Try beating a growth rate of 770 percent over the next five years.
That’s the expected global growth rate of Session Initiation Protocol (SIP) trunking over the next five years, according to a recent article by Hamid Qayyum, VP of MSO Sales at Metaswitch. SIP trunking, which delivers Voice-over-IP (VoIP) and streaming media services to customers with unified communications software applications or SIP-based private branch exchange system (IP-PBX), is expected to grow from 2.6 million SIP trunks in the first half of 2011 to nearly 22.3 million by 2015.
“SIP trunking is now the fastest-growing area of the VoIP marketplace, and all indications point to sustained growth for the foreseeable future, making it a very attractive business for both telco and cable providers,” Qayyum said in the article.
Providers must be ready for the opportunity, however; SIP trunking requires a solid infrastructure if providers plan on carrier-grade SIP products.
“There are many moving parts in a carrier-grade VoIP network, and service providers must carefully plan and implement their SIP trunking offering with an end-to-end view of how they will provision, deliver and support their service,” Qayyum noted.
Key SIP trunking deployment components include SIP trunking application feature server and media server, PSTN-connected media gateway or softswitch, session border controllers, backbone IP network, backend provisioning systems and network management server, he noted.
There also are challenges operators must overcome if they are to offer SIP trunking, including quality of service (QoS), interoperability and the ability to support and troubleshoot the solution from end to end.
Unlike TDM-based networks, “where each call is dedicated the required resources to facilitate the call on a channel basis,” Qayyum noted, SIP trunking has the potential for QoS issues when VoIP data packets exceed the capacity of the network and become delayed or dropped, hurting call quality.
The two common approaches operators usually employ is putting VoIP and data traffic on separate Internet connections to ensure bandwidth for VoIP, and the use of QoS routers that throttle back TCP data flows when needed to allow more inbound VoIP packets, Qayyum said.
Interoperability is a second challenge.

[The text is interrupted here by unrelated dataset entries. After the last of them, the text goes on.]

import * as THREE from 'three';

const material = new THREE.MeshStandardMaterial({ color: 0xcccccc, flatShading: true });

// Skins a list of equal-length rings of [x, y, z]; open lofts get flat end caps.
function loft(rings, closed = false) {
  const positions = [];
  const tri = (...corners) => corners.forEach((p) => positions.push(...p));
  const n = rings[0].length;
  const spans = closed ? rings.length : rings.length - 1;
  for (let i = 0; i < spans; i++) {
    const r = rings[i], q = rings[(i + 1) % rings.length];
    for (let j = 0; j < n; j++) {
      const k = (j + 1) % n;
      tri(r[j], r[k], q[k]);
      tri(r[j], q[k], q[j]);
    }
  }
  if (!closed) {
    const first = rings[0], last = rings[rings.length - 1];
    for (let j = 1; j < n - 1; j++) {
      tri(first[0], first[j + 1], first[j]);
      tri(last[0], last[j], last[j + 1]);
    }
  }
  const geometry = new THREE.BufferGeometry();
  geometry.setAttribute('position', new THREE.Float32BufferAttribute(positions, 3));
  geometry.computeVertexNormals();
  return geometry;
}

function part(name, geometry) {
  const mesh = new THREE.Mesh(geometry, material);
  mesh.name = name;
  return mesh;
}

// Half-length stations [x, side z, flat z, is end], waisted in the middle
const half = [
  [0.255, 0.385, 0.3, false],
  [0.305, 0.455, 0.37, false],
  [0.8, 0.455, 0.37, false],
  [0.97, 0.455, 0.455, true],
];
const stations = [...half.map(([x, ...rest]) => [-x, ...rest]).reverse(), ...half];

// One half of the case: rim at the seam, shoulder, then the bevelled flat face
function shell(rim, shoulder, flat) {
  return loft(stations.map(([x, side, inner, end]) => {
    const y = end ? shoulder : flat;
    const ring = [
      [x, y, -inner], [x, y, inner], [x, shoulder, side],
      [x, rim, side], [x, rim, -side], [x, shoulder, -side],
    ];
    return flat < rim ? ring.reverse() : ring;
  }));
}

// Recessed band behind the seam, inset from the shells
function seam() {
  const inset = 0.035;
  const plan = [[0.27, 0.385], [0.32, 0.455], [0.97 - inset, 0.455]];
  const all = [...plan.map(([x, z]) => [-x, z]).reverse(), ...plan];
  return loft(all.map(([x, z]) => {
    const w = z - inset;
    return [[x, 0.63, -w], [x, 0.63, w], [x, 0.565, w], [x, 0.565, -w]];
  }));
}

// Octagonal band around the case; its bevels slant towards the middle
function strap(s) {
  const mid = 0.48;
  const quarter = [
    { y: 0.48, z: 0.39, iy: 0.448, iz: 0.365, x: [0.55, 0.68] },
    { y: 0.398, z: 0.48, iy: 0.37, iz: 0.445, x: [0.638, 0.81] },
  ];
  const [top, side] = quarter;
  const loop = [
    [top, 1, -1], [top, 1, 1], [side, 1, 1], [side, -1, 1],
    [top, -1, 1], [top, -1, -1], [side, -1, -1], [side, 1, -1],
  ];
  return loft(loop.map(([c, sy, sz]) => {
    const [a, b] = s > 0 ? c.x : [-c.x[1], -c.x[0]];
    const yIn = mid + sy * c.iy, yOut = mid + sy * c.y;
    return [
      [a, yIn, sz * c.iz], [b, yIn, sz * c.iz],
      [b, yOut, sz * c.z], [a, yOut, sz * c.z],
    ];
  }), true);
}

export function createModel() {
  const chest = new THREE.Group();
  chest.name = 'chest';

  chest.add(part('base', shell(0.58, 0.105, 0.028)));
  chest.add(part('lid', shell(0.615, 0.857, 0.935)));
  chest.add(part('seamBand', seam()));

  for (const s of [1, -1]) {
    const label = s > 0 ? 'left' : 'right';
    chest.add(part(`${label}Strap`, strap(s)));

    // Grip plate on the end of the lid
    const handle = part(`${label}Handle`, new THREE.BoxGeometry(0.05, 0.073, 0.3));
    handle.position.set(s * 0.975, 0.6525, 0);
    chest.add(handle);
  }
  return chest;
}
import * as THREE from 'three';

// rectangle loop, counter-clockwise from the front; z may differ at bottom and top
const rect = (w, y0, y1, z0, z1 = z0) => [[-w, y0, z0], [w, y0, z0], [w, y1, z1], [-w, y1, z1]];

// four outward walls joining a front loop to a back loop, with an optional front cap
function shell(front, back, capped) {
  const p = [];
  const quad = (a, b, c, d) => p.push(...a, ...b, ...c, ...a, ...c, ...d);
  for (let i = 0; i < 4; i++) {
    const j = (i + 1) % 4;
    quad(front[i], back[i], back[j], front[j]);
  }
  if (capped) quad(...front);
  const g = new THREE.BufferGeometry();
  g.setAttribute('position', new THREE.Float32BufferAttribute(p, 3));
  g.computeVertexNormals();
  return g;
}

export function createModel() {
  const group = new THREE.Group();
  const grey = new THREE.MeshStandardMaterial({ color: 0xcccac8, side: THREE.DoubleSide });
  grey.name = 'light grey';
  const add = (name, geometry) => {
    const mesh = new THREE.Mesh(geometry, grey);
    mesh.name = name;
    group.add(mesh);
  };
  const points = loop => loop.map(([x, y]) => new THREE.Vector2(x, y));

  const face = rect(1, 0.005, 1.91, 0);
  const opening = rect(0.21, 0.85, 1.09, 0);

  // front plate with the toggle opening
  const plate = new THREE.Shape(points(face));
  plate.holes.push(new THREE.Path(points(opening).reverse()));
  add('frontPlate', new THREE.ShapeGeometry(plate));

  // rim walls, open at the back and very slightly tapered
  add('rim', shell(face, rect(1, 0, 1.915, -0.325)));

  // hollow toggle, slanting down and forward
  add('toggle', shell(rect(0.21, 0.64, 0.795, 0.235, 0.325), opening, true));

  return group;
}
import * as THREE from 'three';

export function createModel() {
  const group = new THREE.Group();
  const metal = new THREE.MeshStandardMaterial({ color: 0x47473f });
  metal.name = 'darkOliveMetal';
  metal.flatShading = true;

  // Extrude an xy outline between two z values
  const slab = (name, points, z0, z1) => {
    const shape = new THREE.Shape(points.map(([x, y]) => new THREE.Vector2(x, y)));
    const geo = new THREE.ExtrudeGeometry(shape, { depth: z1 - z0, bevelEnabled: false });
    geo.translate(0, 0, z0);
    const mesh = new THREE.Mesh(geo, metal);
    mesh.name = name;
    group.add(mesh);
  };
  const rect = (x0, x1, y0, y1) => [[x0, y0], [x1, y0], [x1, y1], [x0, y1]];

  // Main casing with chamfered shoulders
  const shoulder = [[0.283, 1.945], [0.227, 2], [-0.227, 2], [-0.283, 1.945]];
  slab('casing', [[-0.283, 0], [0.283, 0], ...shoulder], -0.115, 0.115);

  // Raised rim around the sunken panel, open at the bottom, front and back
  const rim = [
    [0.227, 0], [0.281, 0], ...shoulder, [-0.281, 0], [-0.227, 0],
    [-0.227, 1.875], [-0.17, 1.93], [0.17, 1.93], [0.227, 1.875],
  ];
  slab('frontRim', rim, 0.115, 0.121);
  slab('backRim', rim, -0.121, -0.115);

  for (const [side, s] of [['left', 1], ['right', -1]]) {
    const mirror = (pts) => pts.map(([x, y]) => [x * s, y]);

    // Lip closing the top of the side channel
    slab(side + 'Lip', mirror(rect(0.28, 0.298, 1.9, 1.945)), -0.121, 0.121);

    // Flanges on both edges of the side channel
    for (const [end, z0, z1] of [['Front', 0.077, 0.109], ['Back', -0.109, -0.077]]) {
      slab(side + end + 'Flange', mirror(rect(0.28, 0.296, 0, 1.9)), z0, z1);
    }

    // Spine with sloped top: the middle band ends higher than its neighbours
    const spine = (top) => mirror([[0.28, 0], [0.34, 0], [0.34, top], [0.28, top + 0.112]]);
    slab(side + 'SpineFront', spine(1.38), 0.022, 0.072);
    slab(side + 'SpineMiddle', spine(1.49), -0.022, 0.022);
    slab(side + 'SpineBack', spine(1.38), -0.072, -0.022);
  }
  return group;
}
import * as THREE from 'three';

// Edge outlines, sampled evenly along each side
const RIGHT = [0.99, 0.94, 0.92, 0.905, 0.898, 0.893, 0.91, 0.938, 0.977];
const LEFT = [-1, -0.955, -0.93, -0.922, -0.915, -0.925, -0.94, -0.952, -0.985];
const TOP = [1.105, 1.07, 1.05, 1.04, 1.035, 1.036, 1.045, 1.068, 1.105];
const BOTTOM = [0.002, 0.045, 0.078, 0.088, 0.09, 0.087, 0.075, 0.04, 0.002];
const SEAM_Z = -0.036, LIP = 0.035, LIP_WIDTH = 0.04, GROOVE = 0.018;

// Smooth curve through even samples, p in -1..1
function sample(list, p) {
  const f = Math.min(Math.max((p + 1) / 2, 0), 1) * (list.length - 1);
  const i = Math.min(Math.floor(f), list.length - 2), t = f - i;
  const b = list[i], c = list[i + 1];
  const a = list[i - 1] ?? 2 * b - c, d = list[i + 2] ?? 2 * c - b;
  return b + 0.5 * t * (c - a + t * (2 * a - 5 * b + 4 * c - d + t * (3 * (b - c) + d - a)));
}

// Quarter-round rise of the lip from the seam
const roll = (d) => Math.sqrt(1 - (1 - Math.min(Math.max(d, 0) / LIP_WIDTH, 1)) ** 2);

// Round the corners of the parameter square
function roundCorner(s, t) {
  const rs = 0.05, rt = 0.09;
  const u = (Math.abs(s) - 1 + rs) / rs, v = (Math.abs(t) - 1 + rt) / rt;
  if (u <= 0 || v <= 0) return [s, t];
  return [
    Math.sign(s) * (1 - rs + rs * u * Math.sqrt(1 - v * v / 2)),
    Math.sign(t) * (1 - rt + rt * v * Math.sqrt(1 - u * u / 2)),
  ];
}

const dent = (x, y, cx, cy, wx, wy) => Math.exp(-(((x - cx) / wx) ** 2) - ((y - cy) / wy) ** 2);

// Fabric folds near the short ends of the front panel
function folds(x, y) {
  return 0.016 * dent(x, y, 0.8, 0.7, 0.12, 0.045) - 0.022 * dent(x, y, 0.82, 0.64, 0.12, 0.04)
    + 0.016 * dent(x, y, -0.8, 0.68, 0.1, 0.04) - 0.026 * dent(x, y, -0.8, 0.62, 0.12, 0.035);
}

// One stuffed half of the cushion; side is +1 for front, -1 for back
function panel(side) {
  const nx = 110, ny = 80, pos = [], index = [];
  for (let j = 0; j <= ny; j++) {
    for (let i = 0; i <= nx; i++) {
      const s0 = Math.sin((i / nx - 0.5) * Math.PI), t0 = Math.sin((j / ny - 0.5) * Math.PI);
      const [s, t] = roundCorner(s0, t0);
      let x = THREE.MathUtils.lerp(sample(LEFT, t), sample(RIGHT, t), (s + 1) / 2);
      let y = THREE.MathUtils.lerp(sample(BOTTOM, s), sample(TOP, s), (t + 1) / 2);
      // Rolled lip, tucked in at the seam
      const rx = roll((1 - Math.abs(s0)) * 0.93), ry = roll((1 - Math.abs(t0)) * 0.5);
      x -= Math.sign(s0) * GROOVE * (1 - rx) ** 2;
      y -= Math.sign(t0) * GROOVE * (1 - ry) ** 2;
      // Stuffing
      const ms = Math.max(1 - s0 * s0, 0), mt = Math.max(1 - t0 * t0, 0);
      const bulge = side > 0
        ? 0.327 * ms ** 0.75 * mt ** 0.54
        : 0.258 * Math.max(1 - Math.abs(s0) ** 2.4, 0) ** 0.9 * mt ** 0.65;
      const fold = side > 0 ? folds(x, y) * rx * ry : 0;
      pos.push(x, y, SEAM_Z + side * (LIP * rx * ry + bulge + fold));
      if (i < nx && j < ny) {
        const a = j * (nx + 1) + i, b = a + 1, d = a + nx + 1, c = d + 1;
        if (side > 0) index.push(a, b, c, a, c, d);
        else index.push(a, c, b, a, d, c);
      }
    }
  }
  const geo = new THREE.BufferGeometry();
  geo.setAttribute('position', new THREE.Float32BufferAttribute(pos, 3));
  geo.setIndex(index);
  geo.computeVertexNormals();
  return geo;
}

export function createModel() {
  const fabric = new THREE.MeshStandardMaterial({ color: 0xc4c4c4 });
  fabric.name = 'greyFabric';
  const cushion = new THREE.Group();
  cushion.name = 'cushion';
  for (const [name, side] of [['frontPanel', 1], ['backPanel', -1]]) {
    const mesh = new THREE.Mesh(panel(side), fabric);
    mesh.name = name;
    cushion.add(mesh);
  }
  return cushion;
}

Although SIP is a standard, early IPPBX systems implemented it differently. The SIPconnect 1.1 standard has largely solved the problem going forward, he noted, but there’s no guarantee that all features will work even on SIPconnect-certified devices.
The leading solution, he notes, are SIP normalization device deployed between a customer’s premises and the IPPBX IAD and the service provider’s SIP network. These normalize the transmissions by using SIP header customizations.
Operators also must be able to troubleshoot the full system to offer quality SIP trunking products, from the core application server through the core and access networks to the demarc router or gateway and into the customer’s local area network, Qayyum stressed: “The specific product selected does not matter quite so much, so long as it can provide the crucial detailed historical data for all calls, all the time.
Other issues to consider include whether to provision SIP trunking by concurrent calls or offer burstable SIP trunking groups to let customers scale their usage during peak times, as well as whether to offer high-value add-on applications such as hosted voicemail and conferencing.
“While it is impossible to predict the future,” he explained, two things are certain. First, “the majority of business customers are still using legacy TDM trunking to connect to the public network.” Second, “the vast majority of business customers understands the value proposition and plan to move to SIP trunking in the next five years.”
The SIP trunking explosion is under way.